Yet, I can honestly say that what I have physically suffered from my skin disease is probably (if we can measure such things) a hundred times greater than what the mass of humanity have suffered in the course of their lives.

But my suffering doesn't come close to the crucifixion of Jesus.

I don't know if this puts anything into perspective for others. But it does for me.

There is nothing like physical suffering. A lot of artists like to focus on mental anguish, the hardships of poverty (been there), rejection by others (that, too), but the pure fact of the matter is that nothing compares to the horror of physical misery.

If you want to quickly break a strong man down, make him ill and prolong it.

I want to say so much about pain and suffering but to heck with it , Jesus is Lord!

God bless Mel Gibson. His movie, his vision is a renewal of truth.

posted by Mark Butterworth | 12:22 AM |

Social Security Delenda est

We all know it must be destroyed, but it will have to be done carefully. A little at a time. As it is, it is a joke. It will ruin the nation to try and support that boondaoggle into the future. Yet, an incredibly inept group of septugenarians and sexagenarians think it is a lifeline; when, in fact, it was an immense waste of money. Even the cheapest savings account would have paid more in interest. What a scam!

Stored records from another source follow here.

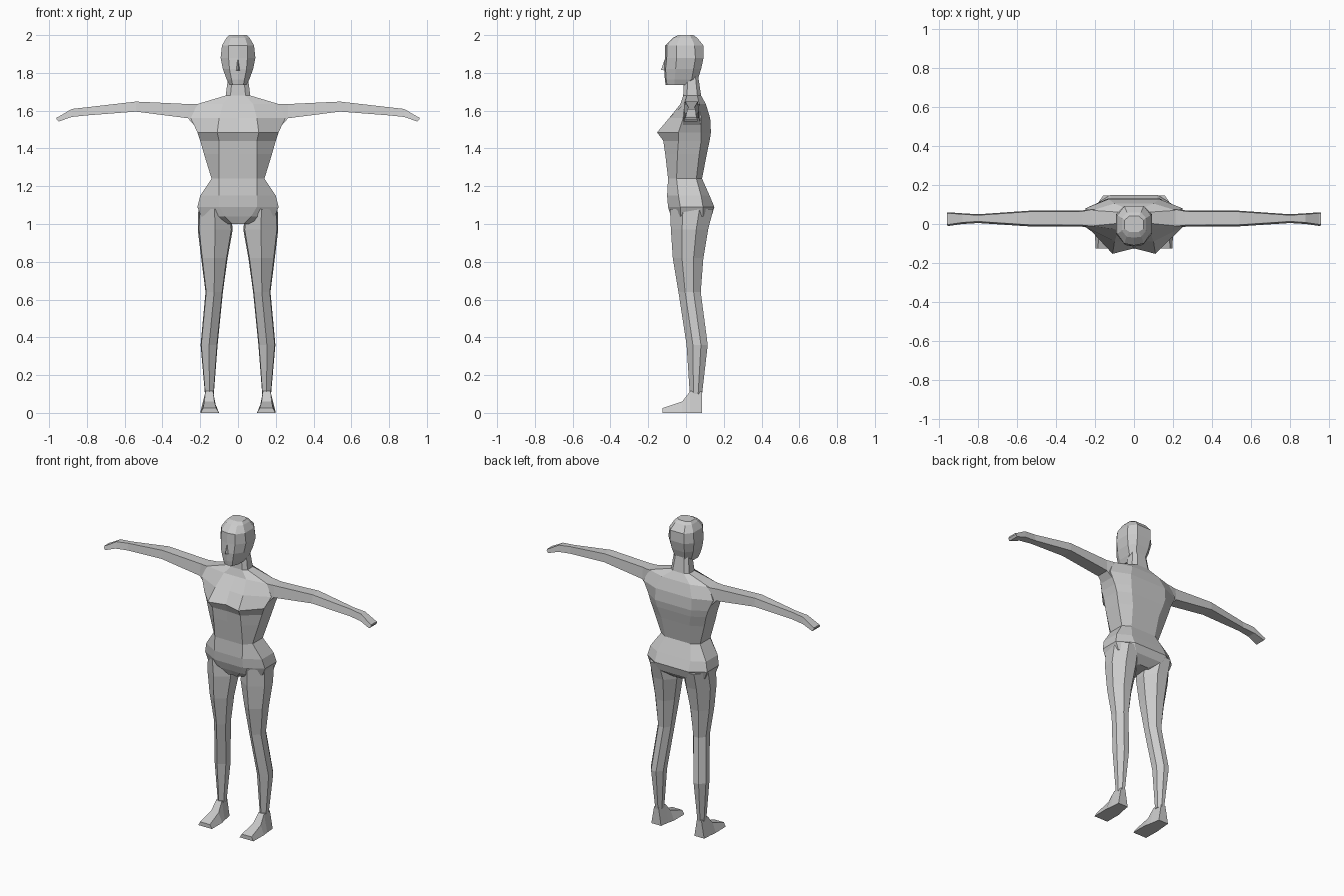
import bpy, bmesh


def loft(name, rings):
    """Skin a closed, capped surface through rings of equal point count."""
    bm = bmesh.new()
    vs = [[bm.verts.new(p) for p in r] for r in rings]
    n = len(rings[0])
    for a, b in zip(vs, vs[1:]):
        for i in range(n):
            j = (i + 1) % n
            bm.faces.new((a[i], a[j], b[j], b[i]))
    bm.faces.new(vs[0])
    bm.faces.new(vs[-1])
    bmesh.ops.recalc_face_normals(bm, faces=bm.faces)
    me = bpy.data.meshes.new(name)
    bm.to_mesh(me)
    bm.free()
    ob = bpy.data.objects.new(name, me)
    bpy.context.collection.objects.link(ob)
    return ob


def body_ring(z, w, sf, sb, fx, fy, cy, bx, by):
    """Symmetric ring: sides at +-w, front pair, front centre, back pair."""
    half = [(fx, fy, z), (w, sf, z), (w, sb, z), (bx, by, z)]
    return [(0, cy, z)] + half + [(-x, y, q) for x, y, q in reversed(half)]


def leg_ring(s, z, x0, x1, y0, y1):
    """Seven-sided leg section with a ridge down the shin."""
    d, w, m = y1 - y0, x1 - x0, (x0 + x1) / 2
    pts = [(m, y0), (x1 - .04 * w, y0 + .3 * d), (x1, y0 + .68 * d),
           (m + .2 * w, y1), (m - .2 * w, y1),
           (x0, y0 + .68 * d), (x0 + .04 * w, y0 + .28 * d)]
    return [(s * x, y, z) for x, y in pts]


def arm_ring(s, x, z0, z1, y0, y1):
    return [(s * x, y0, z0), (s * x, y1, z0),
            (s * x, y1 - .005, z1), (s * x, y0 + .008, z1)]


def foot_ring(s, y, z, b0, b1, t0, t1):
    return [(s * b0, y, 0), (s * b1, y, 0), (s * t1, y, z), (s * t0, y, z)]


# Torso and neck, from crotch to under the skull
torso = [
    (1.00, .06, -.03, .07, .03, -.06, -.05, .03, .09),
    (1.04, .195, -.03, .09, .07, -.08, -.075, .10, .135),
    (1.09, .215, -.03, .09, .10, -.095, -.095, .12, .15),
    (1.15, .20, -.04, .08, .10, -.10, -.10, .12, .125),
    (1.24, .14, -.05, .055, .10, -.095, -.095, .09, .085),
    (1.37, .18, -.045, .07, .10, -.11, -.11, .10, .11),
    (1.44, .20, -.04, .08, .10, -.12, -.115, .12, .125),
    (1.485, .215, -.04, .08, .11, -.153, -.125, .13, .132),
    (1.56, .25, -.015, .08, .10, -.09, -.085, .13, .128),
    (1.635, .215, -.01, .07, .08, -.03, -.03, .10, .105),
    (1.68, .065, .005, .06, .04, -.015, -.015, .04, .08),
    (1.78, .052, .01, .05, .03, -.01, -.01, .03, .065),
]
loft("torso", [body_ring(*r) for r in torso])

# Head
head = [
    (1.735, .045, -.06, -.01, .028, -.10, -.108, .03, .00),
    (1.765, .06, -.06, .03, .034, -.105, -.112, .035, .062),
    (1.82, .08, -.055, .04, .045, -.108, -.115, .045, .08),
    (1.88, .092, -.05, .05, .05, -.102, -.112, .05, .093),
    (1.945, .085, -.05, .045, .05, -.10, -.11, .05, .092),
    (1.985, .062, -.035, .03, .038, -.065, -.07, .036, .06),
    (2.00, .048, -.025, .02, .025, -.04, -.04, .025, .04),
]
loft("head", [body_ring(*r) for r in head])

# Nose wedge
loft("nose", [[(-.014, -.105, 1.812), (.014, -.105, 1.812), (0, -.132, 1.816)],
              [(-.006, -.105, 1.87), (.006, -.105, 1.87), (0, -.114, 1.87)]])

legs = [
    (1.08, .04, .21, -.085, .145),
    (.97, .028, .213, -.08, .117),
    (.82, .055, .195, -.07, .092),
    (.64, .08, .172, -.04, .078),
    (.36, .108, .198, .003, .115),
    (.10, .128, .175, .02, .085),
]
arms = [
    (.17, 1.50, 1.638, -.02, .08),
    (.225, 1.515, 1.635, -.018, .078),
    (.265, 1.56, 1.635, -.014, .07),
    (.54, 1.595, 1.648, -.012, .068),
    (.80, 1.575, 1.618, .005, .05),
    (.88, 1.567, 1.609, .000, .055),
    (.95, 1.542, 1.568, -.01, .06),
    (.96, 1.555, 1.565, -.008, .06),
]
feet = [
    (-.125, .025, .10, .198, .115, .185),
    (-.02, .06, .10, .20, .125, .178),
    (.022, .115, .11, .195, .132, .172),
    (.085, .112, .12, .19, .138, .17),
]

# Limbs on both sides
for s, side in ((1, "left"), (-1, "right")):
    loft(side + "_leg", [leg_ring(s, *r) for r in legs])
    loft(side + "_arm", [arm_ring(s, *r) for r in arms])
    loft(side + "_foot", [foot_ring(s, *r) for r in feet])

posted by Mark Butterworth | 12:01 AM |

Monday, March 01, 2004  


I agree with Thomas Sowell who writes: "The time is also long overdue to re-examine lifetime appointments of judges, which allows them to act like little tin gods, at the expense of our freedom and the country's elected government."

If we're going to amend the Constitution, lets amend that lifetime appointment to Federal benches. Let's give U S Supreme Court judges five years or so on the bench by appointment by Congress, and then force them all to be elected to continue. The same with other Federal judges in various jurisdictions.

Others might put a limit on service, forcing retirement after so many years. That's not my agenda, but I wouldn't hate it if a majority likes it. In any event, something must be done.

posted by Mark Butterworth | 11:56 PM |


The EU is imposing fines on us for violating WTO agreements on tax subsidies for exporting companies. Okay, I think most trade should be free. Go ahead and change our tax code to comply, Mr. President, but after you do that, go ahead and submit a bill to the EU for the cost of their defense and our involvement in NATO.

If we're going to be real about economics, then let's be real about what it costs us to keep them free.

posted by Mark Butterworth | 11:26 PM |


Christians and moralists have been hearing for decades how they don't have the right to impose their "values" on others.

Yet, what exactly are the leftists, the judges, the renegade mayors, and homosexuals doing except that?

Well, but we knew that it wasn't we who were so "judgmental", didn't we?

I'm always amazed at how clearly the psychological principle of projection works while those most guilty of it are also the least aware of it, or mmost insistent of immunity from it.

posted by Mark Butterworth | 10:54 PM |

Just a Business

Catholic Charities in California has been declared an outlaw by not offering contraception and abortion coverage in its health plans. The State Supreme Court ruled that CC broke the state law by not doing so.

"The Supreme Court ruled that the charity is not a religious employer because it offers such secular services as counseling, low-income housing and immigration services to the public without directly preaching about Catholic values.

The court also noted that the charity employs workers of differing religions. "

Well, I have privately held the opinion for some time that Catholic Charities and other Catholic charity groups have been doing a disservice to people by not being evangelical in their outreach and charity work. It has finally caught up to them in this terrible legal judgment.

They can't actually prove that they are religious organizations by their mission or practice.

Don't get me wrong, the law is horribly unjust and tyrannical. It is an attempt to thwart the Catholic teachings and free exercise of religion, but Catholic Charities has become so liberal and wishy washy that you can hardly blame secularists for not finding any religion in it.

posted by Mark Butterworth | 1:53 PM |